The plus factor is that on the personal level, Modi’s credibility or even popularity has remained high. No one, for instance, will believe that he is dishonest. Rahul Gandhi’s raking up of Rafale deal and insinuating that Modi is involved in some sort of shady dealing has been like blowing one’s trumpet in the Tammany Hall. Has anyone bothered to support his demand for opening the files of Rafale deal, not even his own party men joined him in his foolish errand. This single-minded obsession to berate and denigrate Modi has, ironically, made him redundant politically. While he thought through Rafale, he will perish Modi, he lost ideal opportunity to take advantage of BJP losing Ajmer and Alwar. Just about the time the results came to be known, Tavleen Singh had written about the pitiable state in which people were living in three villages not far from Jaipur.

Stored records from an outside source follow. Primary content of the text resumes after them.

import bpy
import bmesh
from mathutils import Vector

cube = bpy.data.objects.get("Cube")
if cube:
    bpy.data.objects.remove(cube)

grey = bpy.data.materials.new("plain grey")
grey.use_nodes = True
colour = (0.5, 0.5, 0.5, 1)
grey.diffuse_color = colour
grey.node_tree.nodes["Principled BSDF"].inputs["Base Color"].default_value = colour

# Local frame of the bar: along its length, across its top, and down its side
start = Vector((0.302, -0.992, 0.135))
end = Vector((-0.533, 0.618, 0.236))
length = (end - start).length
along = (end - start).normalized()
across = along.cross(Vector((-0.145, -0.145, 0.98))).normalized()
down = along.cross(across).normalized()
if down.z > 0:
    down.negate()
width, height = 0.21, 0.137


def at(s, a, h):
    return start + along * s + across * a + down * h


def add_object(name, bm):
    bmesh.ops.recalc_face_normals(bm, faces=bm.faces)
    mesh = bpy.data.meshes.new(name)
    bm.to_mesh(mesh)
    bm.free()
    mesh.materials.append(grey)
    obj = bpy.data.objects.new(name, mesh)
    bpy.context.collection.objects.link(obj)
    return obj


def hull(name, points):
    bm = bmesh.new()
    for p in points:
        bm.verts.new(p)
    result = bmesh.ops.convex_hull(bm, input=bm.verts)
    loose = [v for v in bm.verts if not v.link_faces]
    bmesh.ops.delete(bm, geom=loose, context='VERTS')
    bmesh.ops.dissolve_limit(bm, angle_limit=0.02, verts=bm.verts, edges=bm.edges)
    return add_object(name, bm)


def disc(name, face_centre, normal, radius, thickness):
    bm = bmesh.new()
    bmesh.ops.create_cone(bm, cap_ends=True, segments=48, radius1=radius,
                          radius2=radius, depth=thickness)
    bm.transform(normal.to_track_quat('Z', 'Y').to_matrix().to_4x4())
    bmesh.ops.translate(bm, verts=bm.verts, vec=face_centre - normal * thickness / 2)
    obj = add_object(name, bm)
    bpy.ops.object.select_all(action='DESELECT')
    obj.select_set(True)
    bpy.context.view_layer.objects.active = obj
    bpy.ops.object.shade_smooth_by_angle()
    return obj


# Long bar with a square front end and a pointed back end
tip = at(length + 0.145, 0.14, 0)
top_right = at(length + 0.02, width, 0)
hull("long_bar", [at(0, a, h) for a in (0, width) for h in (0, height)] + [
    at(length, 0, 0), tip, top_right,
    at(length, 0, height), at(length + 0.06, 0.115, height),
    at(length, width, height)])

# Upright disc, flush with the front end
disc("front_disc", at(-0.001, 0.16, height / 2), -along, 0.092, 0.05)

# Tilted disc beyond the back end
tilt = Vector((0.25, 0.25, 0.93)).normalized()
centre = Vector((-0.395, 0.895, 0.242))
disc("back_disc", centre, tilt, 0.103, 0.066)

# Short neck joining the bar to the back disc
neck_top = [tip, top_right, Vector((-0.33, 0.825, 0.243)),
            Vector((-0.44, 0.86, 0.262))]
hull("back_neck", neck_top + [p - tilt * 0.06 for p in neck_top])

Rahul Gandhi would have reaped political dividend and improved the chances of his party winning the Assembly election slated for later this year by demanding an inquiry into the working of the Raje government. But his myopic vision does not go beyond Modi. And that has been his doom. The opposition leaders are trying hard to form a united anti-Modi front to take on Modi in 2019, but they have made it clear they would not accept Rahul’s leadership.
Call has already been made for Mamata Bannerji to lead the united opposition front.
There is, of course, the incumbency factor that the opposition hopes will work against BJP. It has been at the peak of popularity and power, ruling in 19 states. The BJP expects national elections in 2019 to deliver an even bigger mandate than in 2014. As well as winning Uttar Pradesh with the biggest majority for any party since 1977, the BJP is hoping that if it loses Rajasthan, it will counter by snatching Karnataka.
The state victories are being seen as an endorsement of Modi’s high-risk decision to scrap high-value banknotes, an anti-corruption measure that was unpopular and which many economists said would hamper growth and the GST.
The state wins vindicated his decision to turn the campaign into a referendum on his own performance since coming to power. With expectations rising high, his biggest challenge now will be to create millions of jobs for the country’s surging population.
“We may get things wrong, but we won’t do anything with wrong intentions,” Modi said in a speech at the BJP headquarters, broadcast live by several television networks, not too long ago.
One thing is also clear that the record win in Uttar Pradesh infused confidence in Modi and the BJP that they will win 2019. “We have got five years for 1.25 billion of my countrymen to take India forward,” Modi said urging Indians to unite as his supporters chanted “Modi! Modi!” The election results have strengthened the resolve to fulfil the dreams of India of 2022.
Modi does not have any worthwhile opposition to worry about. What he has to fear is erosion in his support by the young who remain unemployed and the millions who first benefited from his schemes but are back to square one. If the voter is outraged, he does not care about the alternative.
But if one is to bet on the winner, one should put on Modi. He has the government, 19 states to back him, and committed voters. In the opposition, one has leaders but no base. Above all, no one can match his clean image. An honest man, who has the courage to say sorry for his mistakes.
By Vijay Dutt